“Anyone have any questions?” His head swiveled around the room. He had very open and honest eyes. The kind of eyes that could see into your heart, if you weren’t careful. Everybody was decidedly careful. It wasn’t that they didn’t have opinions. It was that they didn’t have opinions they wanted to share. Everybody smiled. These weren’t necessarily smiles of approval. These were the smiles of heavyweight fighters that survived twelve losing rounds. These were the smile of children, who secretly feed asparagus to the dog. These were the smiles you give waitress, after she spills your drinks.
There is a very inspiring Dr. Pepper commercial that touts the slogan “1/1”. The commercial shows glimpses of millennials doing new and different things. They are engaged in activities that are unconventional. They are doing things that don’t necessarily fit the stereotype. What is so inspiring about the commercial is the idea that we are all unique. One in a million is not so special in a world of billions. But one of one, now that’s special.
What struck me about this brilliant commercial is the message. The Dr. Pepper commercial isn’t creating a new social concept. They are merely reflecting where our society is. Being one of one is thought to be better than being one of many. One of many implies conformity. One of one implies uniqueness. The message is liberating and clear. Individuals no longer have to find a way to fit society. Society has to find a way to fit the individual. Martin Luther King would be proud!
Unfortunately, not everyone got the memo. For most groups, companies, corporations and teams, the message flew right over their inflated heads. Most of corporate America is trying to fit a square peg into a not so square hole. They are building “one of many” organizations with “one of one” individuals. It’s not purposeful or malicious, they just don’t get it. If kids grow up believing that they are one of one, why are we creating companies that depreciate individuality? Our schools are constructed primarily for the large part of the bell curve, not for the one of one.
If Copernicus just smiled and nodded, the sun would miraculously still orbit the earth. If Steve jobs didn’t speak up, you wouldn’t be reading this on your smartphone. If what we should think is always different than what we are thinking, then our ability to innovate is lost. Our companies’ ability to innovate will be squandered. Our society’s ability to innovate will be weakened.

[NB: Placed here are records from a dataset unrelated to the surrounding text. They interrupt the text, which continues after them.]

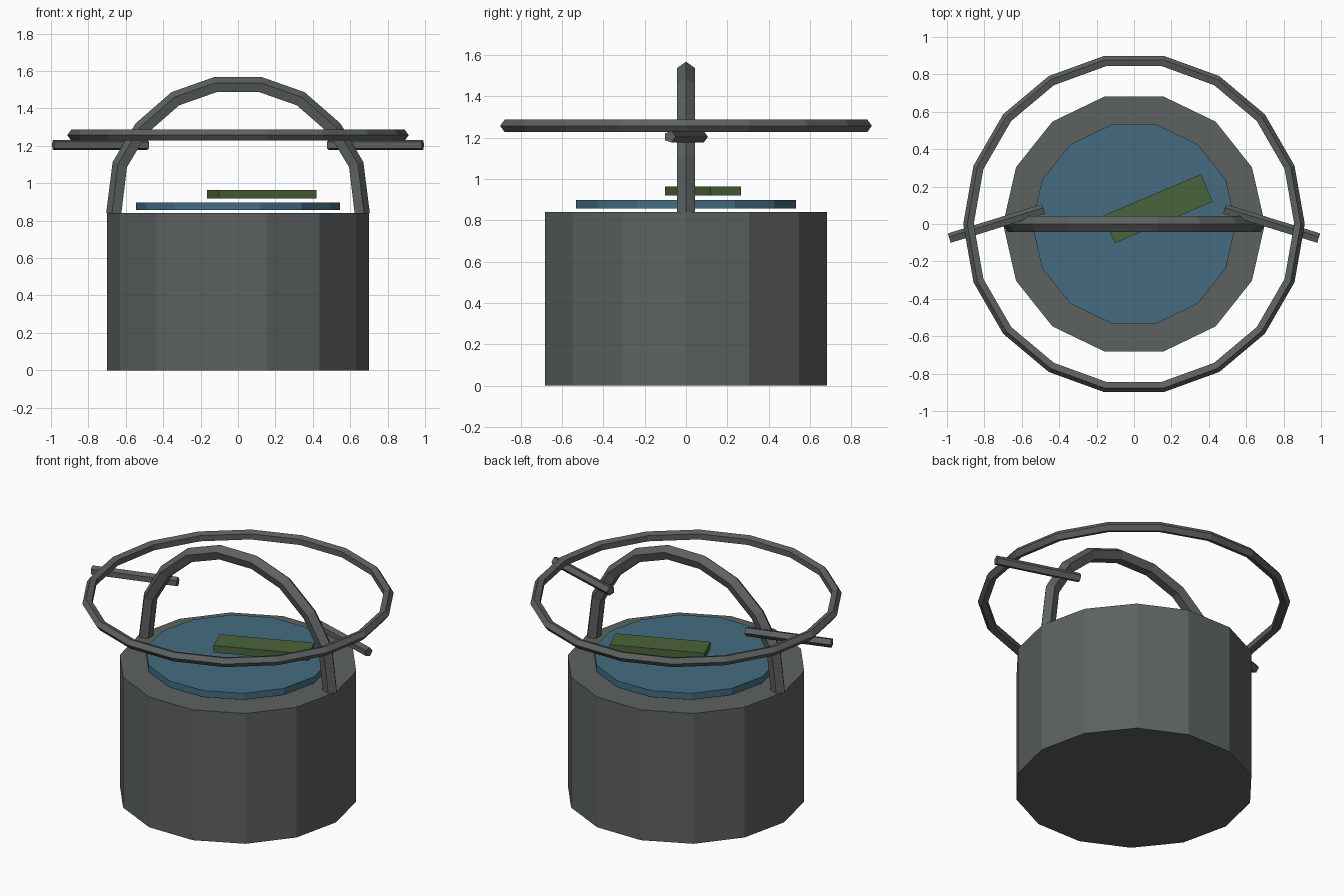
import bpy, bmesh, math
from mathutils import Vector, Matrix

if "Cube" in bpy.data.objects:
    bpy.data.objects.remove(bpy.data.objects["Cube"])


def material(name, rgb):
    m = bpy.data.materials.new(name)
    m.diffuse_color = (*rgb, 1)
    m.use_nodes = True
    m.node_tree.nodes["Principled BSDF"].inputs["Base Color"].default_value = m.diffuse_color
    return m


GREY = material("dark_iron", (0.108, 0.122, 0.118))
BLUE = material("water_blue", (0.058, 0.152, 0.225))
GREEN = material("moss_green", (0.068, 0.125, 0.042))


def finish(bm, name, mat):
    bmesh.ops.recalc_face_normals(bm, faces=bm.faces[:])
    me = bpy.data.meshes.new(name)
    bm.to_mesh(me)
    bm.free()
    me.materials.append(mat)
    ob = bpy.data.objects.new(name, me)
    bpy.context.collection.objects.link(ob)
    return ob


def disc(name, radius, z0, z1, mat, sides=14):
    bm = bmesh.new()
    ring = [bm.verts.new((radius * math.cos(a), radius * math.sin(a), z0))
            for a in (2 * math.pi * i / sides for i in range(sides))]
    face = bm.faces.new(ring)
    top = bmesh.ops.extrude_face_region(bm, geom=[face])["geom"]
    bmesh.ops.translate(bm, vec=(0, 0, z1 - z0),
                        verts=[v for v in top if isinstance(v, bmesh.types.BMVert)])
    if not any(f.normal.z < 0 and f.calc_center_median().z < z0 + 1e-4 for f in bm.faces):
        if face not in bm.faces[:]:
            bm.faces.new(ring)
    return finish(bm, name, mat)


def tube(name, path, outward, radius, mat, closed=False, sides=5):
    """Five-sided tube; outward[i] is the direction of the pointed edge."""
    bm = bmesh.new()
    n = len(path)
    rings = []
    for i, (p, o) in enumerate(zip(path, outward)):
        a = path[(i - 1) % n] if closed or i > 0 else p
        b = path[(i + 1) % n] if closed or i < n - 1 else p
        side = (b - a).cross(o).normalized()
        rings.append([bm.verts.new(p + radius * (math.cos(t) * o + math.sin(t) * side))
                      for t in (2 * math.pi * k / sides for k in range(sides))])
    for i in range(n if closed else n - 1):
        r, s = rings[i], rings[(i + 1) % n]
        for k in range(sides):
            j = (k + 1) % sides
            bm.faces.new((r[k], r[j], s[j], s[k]))
    if not closed:
        bm.faces.new(rings[0])
        bm.faces.new(rings[-1])
    return finish(bm, name, mat)


# Bucket body and the liquid disc on top
disc("bucket_body", 0.70, 0.0, 0.84, GREY)
disc("liquid_surface", 0.545, 0.856, 0.898, BLUE)

# Floating block lying across the liquid
bm = bmesh.new()
bmesh.ops.create_cube(bm, size=1, matrix=Matrix.Translation((0.128, 0.082, 0.942))
                      @ Matrix.Rotation(0.4, 4, 'Z') @ Matrix.Diagonal((0.568, 0.16, 0.045, 1)))
finish(bm, "floating_block", GREEN)

# Arched carrying handle, mirrored from one half
half = [(0.66, 0.84), (0.628, 1.098), (0.513, 1.291), (0.333, 1.448), (0.12, 1.523)]
angles = [math.radians(d) for d in (0, 20, 40, 60, 80)]
path = [Vector((x, 0, z)) for x, z in half]
out = [Vector((math.cos(a), 0, math.sin(a))) for a in angles]


def flip(v):
    return Vector((-v.x, v.y, v.z))


tube("carry_handle", path + [flip(p) for p in reversed(path)],
     out + [flip(o) for o in reversed(out)], 0.045, GREY)

# Large horizontal hoop
dirs = [Vector((math.cos(a), math.sin(a), 0)) for a in (math.pi * i / 9 for i in range(18))]
tube("hoop", [d * 0.882 + Vector((0, 0, 1.257)) for d in dirs], dirs, 0.031, GREY, closed=True)

# Two slanted rods crossing the hoop
for s, label in ((1, "right"), (-1, "left")):
    ends = [Vector((s * 0.483, 0.078, 1.204)), Vector((s * 0.987, -0.078, 1.204))]
    d = (ends[1] - ends[0]).normalized()
    o = Vector((0, 0, 1)).cross(d) * s
    tube(label + "_rod", ends, [o, o], 0.029, GREY)
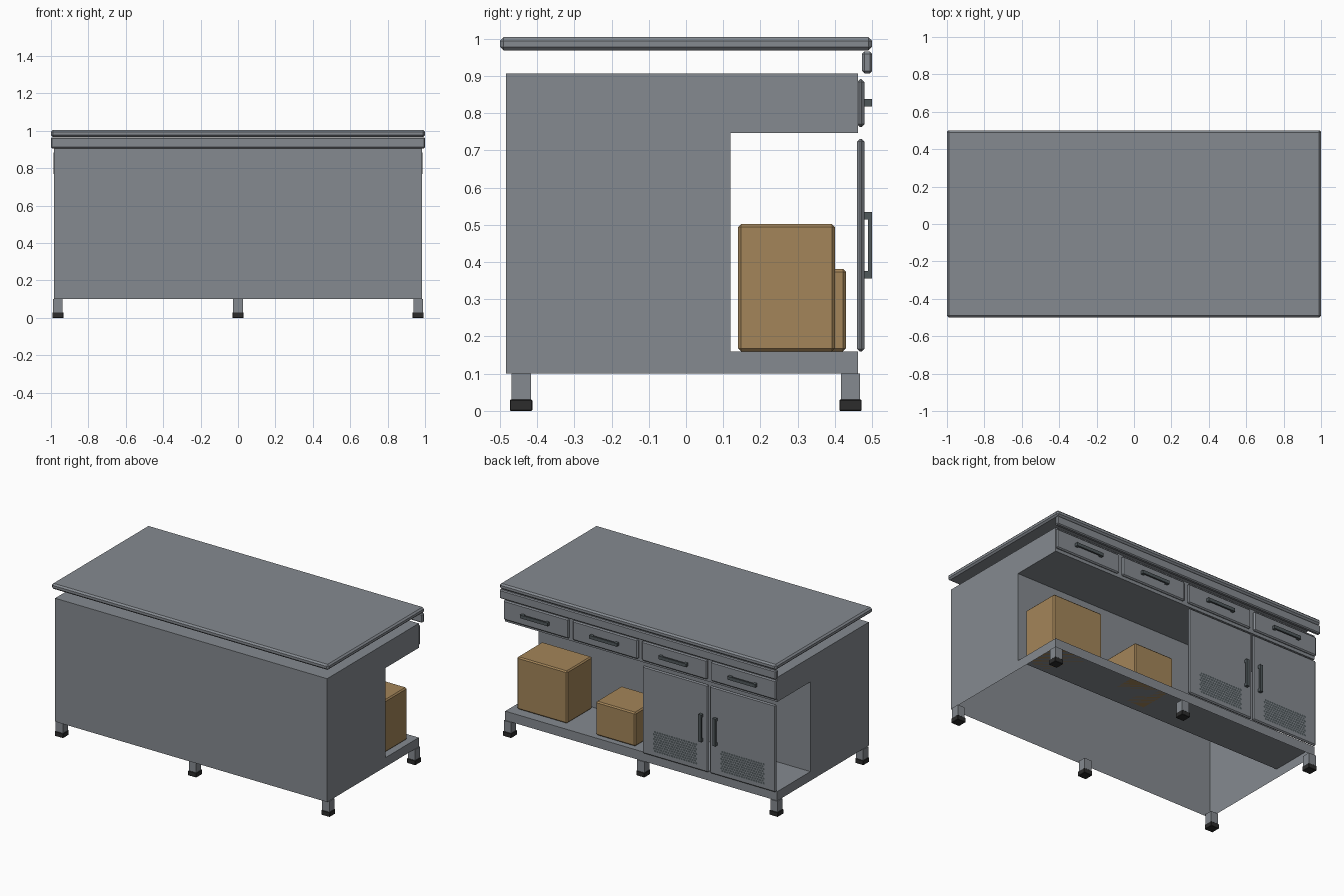
import bpy, bmesh, math

if "Cube" in bpy.data.objects:
    bpy.data.objects.remove(bpy.data.objects["Cube"])


def material(name, rgb):
    m = bpy.data.materials.new(name)
    m.diffuse_color = (*rgb, 1)
    m.use_nodes = True
    m.node_tree.nodes["Principled BSDF"].inputs["Base Color"].default_value = m.diffuse_color
    return m


STEEL = material("steel grey", (0.235, 0.255, 0.28))
DARK = material("dark grey", (0.08, 0.098, 0.105))
BLACK = material("black rubber", (0.025, 0.025, 0.025))
CARD = material("cardboard", (0.37, 0.235, 0.10))


def finish(bm, name, mat, bevel=0.0, segments=1):
    me = bpy.data.meshes.new(name)
    bm.to_mesh(me)
    bm.free()
    me.materials.append(mat)
    ob = bpy.data.objects.new(name, me)
    bpy.context.collection.objects.link(ob)
    if bevel:
        b = ob.modifiers.new("bevel", 'BEVEL')
        b.width = bevel
        b.segments = segments
    return ob


def add_box(bm, x0, x1, y0, y1, z0, z1):
    vs = bmesh.ops.create_cube(bm, size=1)["verts"]
    for v in vs:
        v.co = (x1 if v.co.x > 0 else x0,
                y1 if v.co.y > 0 else y0,
                z1 if v.co.z > 0 else z0)


def box(name, mat, dims, bevel=0.0, segments=1):
    bm = bmesh.new()
    add_box(bm, *dims)
    return finish(bm, name, mat, bevel, segments)


# cabinet body: sheet shell from a side profile, open underneath
profile = [(-.484, .1), (-.484, .906), (.462, .906), (.462, .746),
           (.12, .746), (.12, .16), (.462, .16), (.462, .1)]
bm = bmesh.new()
ends = [[bm.verts.new((x, y, z)) for y, z in profile] for x in (-.983, .983)]
for e in ends:
    bm.faces.new(e)
for i in range(len(profile) - 1):
    bm.faces.new((ends[0][i], ends[0][i + 1], ends[1][i + 1], ends[1][i]))
bmesh.ops.recalc_face_normals(bm, faces=bm.faces)
finish(bm, "cabinet_body", STEEL)

# worktop and the rail beneath its edge
box("worktop", STEEL, (-1, 1, -.5, .5, .968, 1.004), .01)
box("worktop_rail", STEEL, (-1, 1, .473, .5, .907, .965), .006)

# legs with rubber pads
for i, x in enumerate((-.963, 0, .963)):
    for side, y in (("front", -.443), ("back", .442)):
        box(f"{side}_leg_{i}", STEEL, (x - .026, x + .026, y - .026, y + .026, .03, .1))
        box(f"{side}_leg_pad_{i}", BLACK, (x - .03, x + .03, y - .03, y + .03, 0, .03), .002)


def handle(name, cx, cz, length, vertical):
    # grip bar on two standoffs
    bm = bmesh.new()
    h, t = length / 2, .0105
    for a, b, y0, y1 in ((-h, h, .489, .5), (-h, -h + .02, .476, .489), (h - .02, h, .476, .489)):
        if vertical:
            add_box(bm, cx - t, cx + t, y0, y1, cz + a, cz + b)
        else:
            add_box(bm, cx + a, cx + b, y0, y1, cz - t, cz + t)
    finish(bm, name, DARK)


# drawers
for i, x in enumerate((-.75, -.25, .25, .75)):
    box(f"drawer_{i}", STEEL, (x - .236, x + .236, .46, .479, .763, .891), .007)
    handle(f"drawer_handle_{i}", x, .828, .2, False)

# doors with handles and perforated vents
for i, (x0, x1, hx) in enumerate(((-.495, -.018, -.449), (-.982, -.505, -.551))):
    box(f"door_{i}", STEEL, (x0, x1, .46, .479, .159, .73), .007)
    handle(f"door_handle_{i}", hx, .445, .178, True)
    cx = (x0 + x1) / 2
    bm = bmesh.new()
    for r in range(9):
        for c in range(18):
            px = cx + (c - 8.5) * .0175 + (.0044 if r % 2 else -.0044)
            pz = .26 + (r - 4) * .0155
            vs = [bm.verts.new((px + .0078 * math.cos(k * math.tau / 8), .4795,
                                pz + .0078 * math.sin(k * math.tau / 8))) for k in range(8)]
            bm.faces.new(vs[::-1])
    finish(bm, f"door_vent_{i}", DARK)

# cardboard boxes on the open shelf
box("large_box", CARD, (.58, .943, .14, .40, .16, .502), .008)
box("small_box", CARD, (.065, .352, .165, .43, .16, .381), .008)
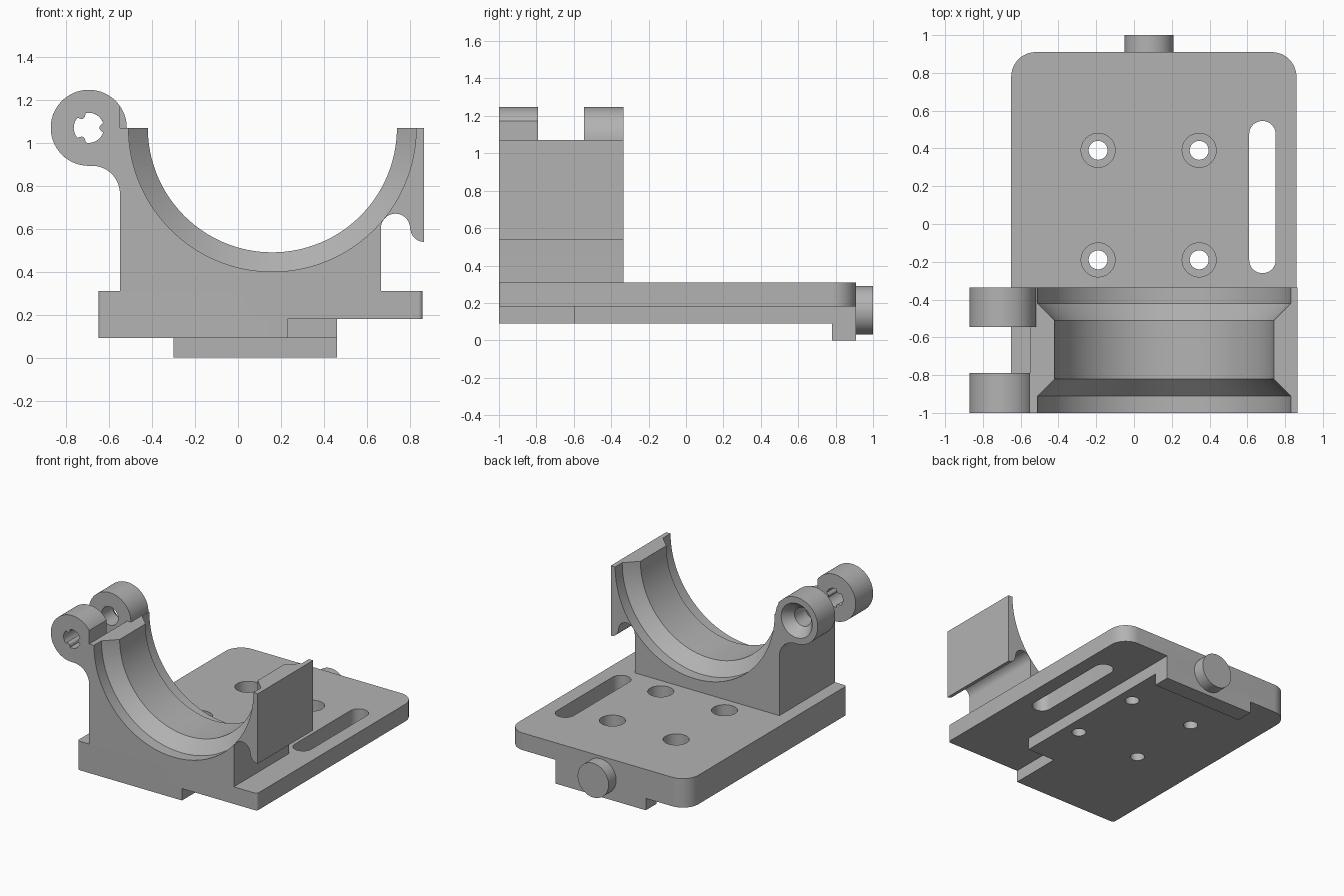
import bpy, bmesh
from math import sin, cos, pi, radians, sqrt
from mathutils import Vector

cube = bpy.data.objects.get("Cube")
if cube:
    bpy.data.objects.remove(cube, do_unlink=True)

grey = bpy.data.materials.new("plain grey")
grey.use_nodes = True
COLOUR = (0.45, 0.45, 0.45, 1)
grey.diffuse_color = COLOUR
grey.node_tree.nodes["Principled BSDF"].inputs["Base Color"].default_value = COLOUR


def finish(name, bm):
    bmesh.ops.recalc_face_normals(bm, faces=bm.faces)
    mesh = bpy.data.meshes.new(name)
    bm.to_mesh(mesh)
    bm.free()
    mesh.materials.append(grey)
    obj = bpy.data.objects.new(name, mesh)
    bpy.context.collection.objects.link(obj)
    return obj


def prism(name, points, lo, hi, axis="z"):
    """Extrude a flat outline: xy outline along z, or xz outline along y."""
    bm = bmesh.new()
    place = (lambda a, b: (a, b, lo)) if axis == "z" else (lambda a, b: (a, lo, b))
    face = bm.faces.new([bm.verts.new(place(a, b)) for a, b in points])
    out = bmesh.ops.extrude_face_region(bm, geom=[face])
    move = Vector((0, 0, hi - lo)) if axis == "z" else Vector((0, hi - lo, 0))
    bmesh.ops.translate(bm, vec=move, verts=[v for v in out["geom"] if isinstance(v, bmesh.types.BMVert)])
    return finish(name, bm)


def lathe(name, profile, cx, cy, cz, axis="y", n=96):
    """Solid of revolution from (position, radius) pairs along an axis."""
    bm = bmesh.new()
    rings = []
    for p, r in profile:
        ring = []
        for i in range(n):
            u, v = r * cos(2 * pi * i / n), r * sin(2 * pi * i / n)
            co = (cx + u, p, cz + v) if axis == "y" else (cx + u, cy + v, p)
            ring.append(bm.verts.new(co))
        rings.append(ring)
    for a, b in zip(rings, rings[1:]):
        for i in range(n):
            j = (i + 1) % n
            bm.faces.new((a[i], a[j], b[j], b[i]))
    bm.faces.new(rings[0])
    bm.faces.new(rings[-1])
    return finish(name, bm)


def arc(cx, cz, r, start, end, n=24):
    angles = [radians(start + (end - start) * i / n) for i in range(n + 1)]
    return [(cx + r * cos(t), cz + r * sin(t)) for t in angles]


def rounded(corners, n=12):
    """Right-angled outline from (x, y, corner radius)."""
    pts = []
    for i, (x, y, r) in enumerate(corners):
        p = Vector((x, y))
        if r == 0:
            pts.append((x, y))
            continue
        d1 = (Vector(corners[i - 1][:2]) - p).normalized()
        d2 = (Vector(corners[(i + 1) % len(corners)][:2]) - p).normalized()
        for k in range(n + 1):
            t = pi / 2 * k / n
            pts.append(tuple(p + r * (d1 + d2) - r * (d2 * cos(t) + d1 * sin(t))))
    return pts


def combine(target, others, operation):
    for other in others:
        mod = target.modifiers.new("combine", "BOOLEAN")
        mod.operation, mod.solver, mod.object = operation, "EXACT", other
        bpy.context.view_layer.objects.active = target
        bpy.ops.object.modifier_apply(modifier=mod.name)
        bpy.data.objects.remove(other, do_unlink=True)


def smooth(obj):
    bpy.ops.object.select_all(action="DESELECT")
    obj.select_set(True)
    bpy.context.view_layer.objects.active = obj
    bpy.ops.object.shade_smooth_by_angle(angle=radians(25))


LEFT, RIGHT, FRONT, BACK = -0.65, 0.86, -1.0, 0.91

# Base plate with stepped underside and rear foot
base = prism("base_plate", rounded([(LEFT, FRONT, 0.02), (RIGHT, FRONT, 0.02),
                                    (RIGHT, BACK, 0.13), (LEFT, BACK, 0.13)]), 0.18, 0.31)
step = prism("step", rounded([(LEFT, FRONT, 0.02), (0.23, FRONT, 0), (0.23, -0.6, 0),
                              (0.46, -0.6, 0), (0.46, BACK, 0), (LEFT, BACK, 0.13)]), 0.09, 0.18)
foot = prism("foot", [(-0.3, 0.78), (0.46, 0.78), (0.46, BACK), (-0.3, BACK)], 0, 0.09)
combine(base, [step, foot], "UNION")

# Counterbored screw holes and the long slot
cutters = [lathe("screw_hole", [(0.0, 0.05), (0.2, 0.05), (0.2, 0.09), (0.4, 0.09)], x, y, 0, "z", 48)
           for x in (-0.19, 0.345) for y in (-0.19, 0.39)]
cutters.append(prism("slot", rounded([(0.61, -0.26, 0.069), (0.75, -0.26, 0.069),
                                      (0.75, 0.545, 0.069), (0.61, 0.545, 0.069)]), 0.1, 0.4))
combine(base, cutters, "DIFFERENCE")

# Cradle block with the overhanging side wall and its relief groove
RIM, REAR = 1.07, -0.335
outline = [(-0.55, 0.31), (0.665, 0.31)]
outline += arc(0.733, 0.602, 0.068, 180, 0)
outline += arc(0.866, 0.602, 0.063, 180, 270)[1:]
outline += [(0.866, RIM), (-0.55, RIM)]
cradle = prism("cradle", outline, FRONT, REAR, "y")

# Hinge lugs on the side of the cradle
PX, PR = -0.695, 0.177
neck = [(-0.53, 0.6), (-0.55, 0.6)] + arc(-0.68, 0.763, 0.13, 0, 90)
front_lug = prism("front_lug", neck + arc(PX, RIM, PR, 268, 35, 64) + [(-0.55, RIM - 0.01), (-0.53, RIM - 0.01)],
                  FRONT, -0.79, "y")
rear_lug = prism("rear_lug", neck + arc(PX, RIM, PR, 268, 0, 64), -0.545, REAR, "y")
combine(cradle, [front_lug, rear_lug], "UNION")

# Stepped bore, keyed front pin hole and countersunk rear pin hole
bore = lathe("bore", [(-1.1, 0.67), (-0.91, 0.67), (-0.82, 0.58), (-0.51, 0.58),
                      (-0.42, 0.67), (-0.2, 0.67)], 0.16, 0, RIM, n=128)
key = []
for i in range(120):
    t = 2 * pi * i / 120
    off = (t - pi / 3 + pi / 3) % (2 * pi / 3) - pi / 3
    r = 0.07 - sqrt(max(0, 0.02 ** 2 - (0.07 * off) ** 2))
    key.append((PX + r * cos(t + pi / 3), RIM + r * sin(t + pi / 3)))
# the three ribs sit one third of a turn apart
pin_hole = prism("pin_hole", key, -1.1, -0.7, "y")
sink = lathe("sink", [(-0.65, 0.07), (-0.41, 0.07), (REAR, 0.13), (-0.3, 0.13)], PX, 0, RIM, n=64)
combine(cradle, [bore, pin_hole, sink], "DIFFERENCE")

# Round knob on the back edge
knob = lathe("rear_knob", [(BACK - 0.01, 0.13), (1.0, 0.13)], 0.08, 0, 0.16, n=64)

for part in (base, cradle, knob):
    smooth(part)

If promotions hinge on compliance, if grades depend on conformity, if employers require acquiescence, we will not succeed. Thinking right does not mean thinking alike. The people and companies and teams and employees that are able to capture the minds of the “one of ones” will help to create a bold new world where the sun doesn’t revolve around the earth.